Pupils across Sunderland are celebrating after picking up their GCSE results today.
This year’s results have been mired in controversy after a Government U-turn meant grades could be based on teachers’ predictions.
And around 200,000 Btec pupils were left waiting today following a last-minute review of grades.
Southmoor Academy vice principal Sammy Wright is Lead for Schools and Higher Education on the national Social Mobility Commission and has been less than impressed with Whitehall’s handling of the row over GCSE and A-level grades and the distress caused to pupils, families and teachers.
“It would have been perfectly possible to design a core process that would have what schools have done in a fair way and given good grades,” he said.
"What the Government has done, and what we have had, is the worst of both worlds.”
Among those celebrating at Southmoor were Alice Ward and Christopher Watson, who both achieved ten maximum grade-nine passes and have their sights set on studying medicine.
"I have always done well in school and I have always loved coming to school, but to have it all documented on a piece of paper? I can't even think of a word for it,” said Alice.
St Aidan's Catholic Academy head Glen Sanderson was pleased with this year’s results.
"We are extremely proud of the results we have achieved at both A-level and GCSE,” he said.
John Harris secured a straight ten grade-nines. "I am really relieved that everything I have done has paid off," he said.
"My teachers saw what I was trying to do and that I was working hard."
St Anthony's deputy head Marie Lanaghan added: "It has been a very difficult year but the pupils have been very positive and very optimistic."

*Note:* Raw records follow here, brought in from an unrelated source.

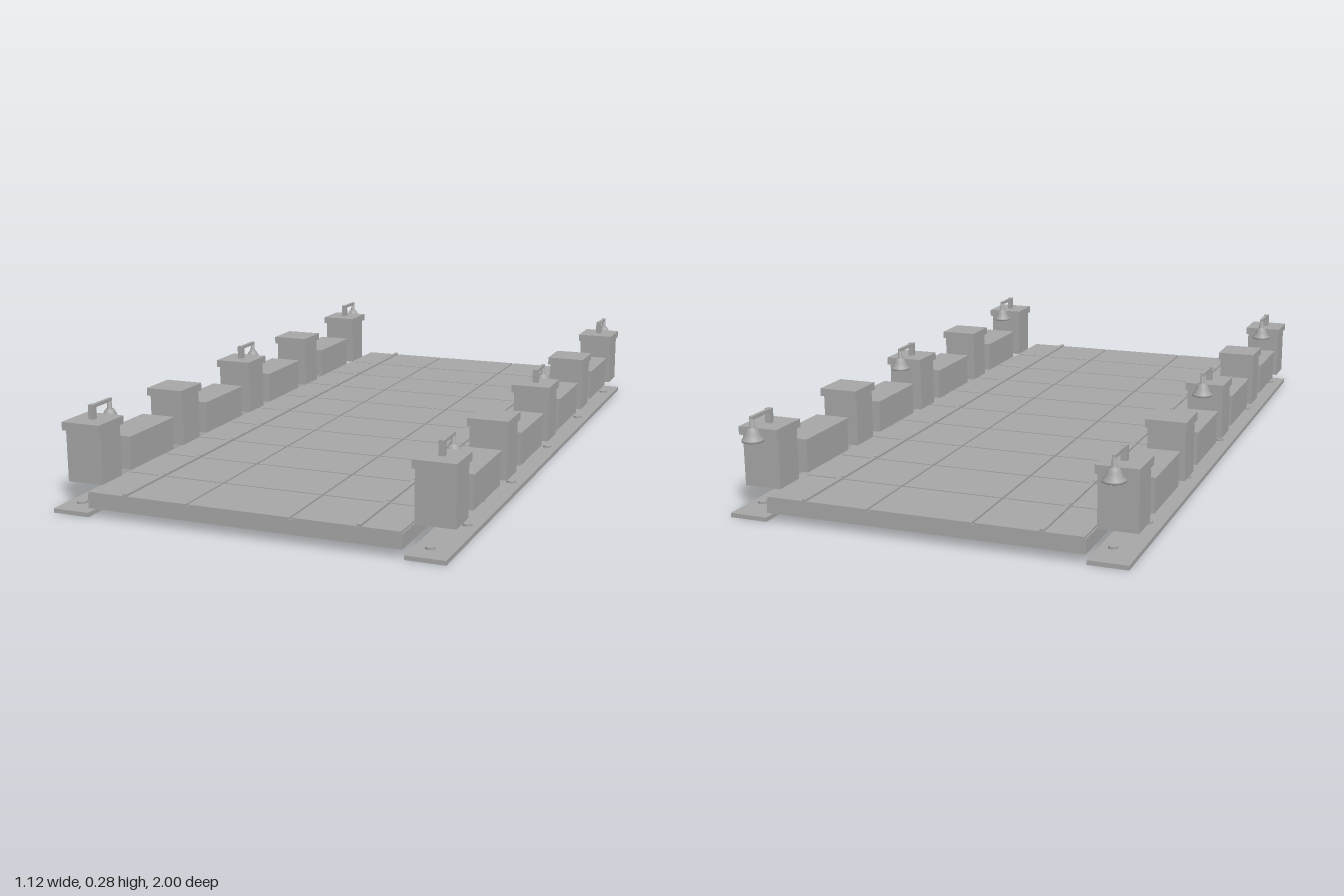
import * as THREE from 'three';

export function createModel() {
  const root = new THREE.Group();
  root.name = 'bridgeDeck';
  const stone = new THREE.MeshStandardMaterial({ color: 0xa6a6a6 });
  stone.name = 'grey stone';

  const add = (parent, name, geometry, x, y, z) => {
    const mesh = new THREE.Mesh(geometry, stone);
    mesh.name = name;
    mesh.position.set(x, y, z);
    parent.add(mesh);
    return mesh;
  };
  // box given by its min and max on each axis
  const box = (parent, name, x0, x1, y0, y1, z0, z1) =>
    add(parent, name, new THREE.BoxGeometry(x1 - x0, y1 - y0, z1 - z0),
      (x0 + x1) / 2, (y0 + y1) / 2, (z0 + z1) / 2);

  // road slab, with tiles leaving narrow grooves between them
  const deck = new THREE.Group();
  deck.name = 'deck';
  root.add(deck);
  box(deck, 'slab', -0.443, 0.443, 0.026, 0.065, -1, 1);
  const columns = [-0.44, -0.146, 0.146, 0.44];
  const gap = 0.003;
  for (let row = 0; row < 10; row++) {
    const z0 = -1 + row * 0.2 + (row > 0 ? gap : 0);
    const z1 = -0.8 + row * 0.2 - (row < 9 ? gap : 0);
    for (let c = 0; c < 3; c++) {
      box(deck, 'tile', columns[c] + (c > 0 ? gap : 0), columns[c + 1] - (c < 2 ? gap : 0), 0.065, 0.071, z0, z1);
    }
    for (const s of [-1, 1]) box(deck, 'rail', s * 0.33 - 0.006, s * 0.33 + 0.006, 0.071, 0.077, z0, z1);
  }

  // bell shaped lamp shade
  const shade = new THREE.LatheGeometry([
    [0, 0.001], [0.026, 0.001], [0.03, 0], [0.03, 0.006], [0.022, 0.012], [0.019, 0.024],
    [0.013, 0.035], [0.007, 0.04], [0.006, 0.062], [0, 0.062],
  ].map(([r, y]) => new THREE.Vector2(r, y)), 16);

  function lamp(parent, z) {
    const group = new THREE.Group();
    group.name = 'lamp';
    group.position.set(0, 0.235, z);
    parent.add(group);
    box(group, 'lampPole', -0.008, 0.008, -0.002, 0.04, -0.008, 0.008);
    box(group, 'lampArm', -0.005, 0.005, 0.03, 0.039, -0.09, 0.008);
    add(group, 'lampShade', shade, 0, -0.029, -0.085);
  }

  const bolt = new THREE.CylinderGeometry(0.014, 0.014, 0.006, 8);
  const postZ = [-0.875, -0.4375, 0, 0.4375, 0.875];

  // parapet on each side: ground plate, bolts, posts, walls and lamps
  for (const s of [-1, 1]) {
    const side = new THREE.Group();
    side.name = s > 0 ? 'leftParapet' : 'rightParapet';
    side.position.x = s * 0.5;
    root.add(side);
    box(side, 'sidePlate', -0.053, 0.055, 0, 0.012, -1, 1);
    for (let i = 0; i < 10; i++) {
      add(side, 'bolt', bolt, i % 2 ? 0.02 : -0.01, 0.015, 0.93 - i * 0.203);
    }
    postZ.forEach((z, i) => {
      box(side, 'post', -0.054, 0.054, 0.066, 0.212, z - 0.048, z + 0.048);
      box(side, 'postCap', -0.058, 0.058, 0.212, 0.235, z - 0.061, z + 0.061);
      if (i % 2 === 0) lamp(side, z);
      if (i < 4) {
        const m = z + 0.21875;
        box(side, 'wall', -0.05, 0.05, 0.068, 0.152, m - 0.117, m + 0.117);
        box(side, 'wallTop', -0.053, 0.053, 0.152, 0.165, m - 0.121, m + 0.121);
      }
    });
  }
  return root;
}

Beth Connors swept the board, with 11 grade-nines: "I am really pleased with how I have done - it is better than I was expecting," she said.
Beth will study maths, biology and chemistry at A-level.
Sandhill View’s Anthony Butts is off to college to study enginerring after securing three 8s, one 7, three 6s and a 5: "It's about the same as I was expecting, so I'm quite happy," he said.
The former Grindon Hall Christian School changed its name to Christ’s College when it joined the Emmanuel Schools Foundation multi academy trust in May last
Among the individual GCSE success stories was Chloe Little, who was top student with seven grade 9s, two grade 8s and a grade 7.
She said: “I was really nervous about getting my results but I’m very happy with what I got,” she said.
Durham High School saw more than a quarter of all entries awarded the top grade of 9 and 52% of entries Grade 9-8. Over 70% were awarded Grade 9-7.
Headmistress Simone Niblock said: “We are absolutely delighted for our girls, for what they have achieved with this remarkable set of results.”
Jill Colbert, Chief Executive at Together for Children, said: “Pupils, parents and school staff alike have faced incredibly challenging circumstances over the past few months and they should all be immensely proud of the way they have adapted.”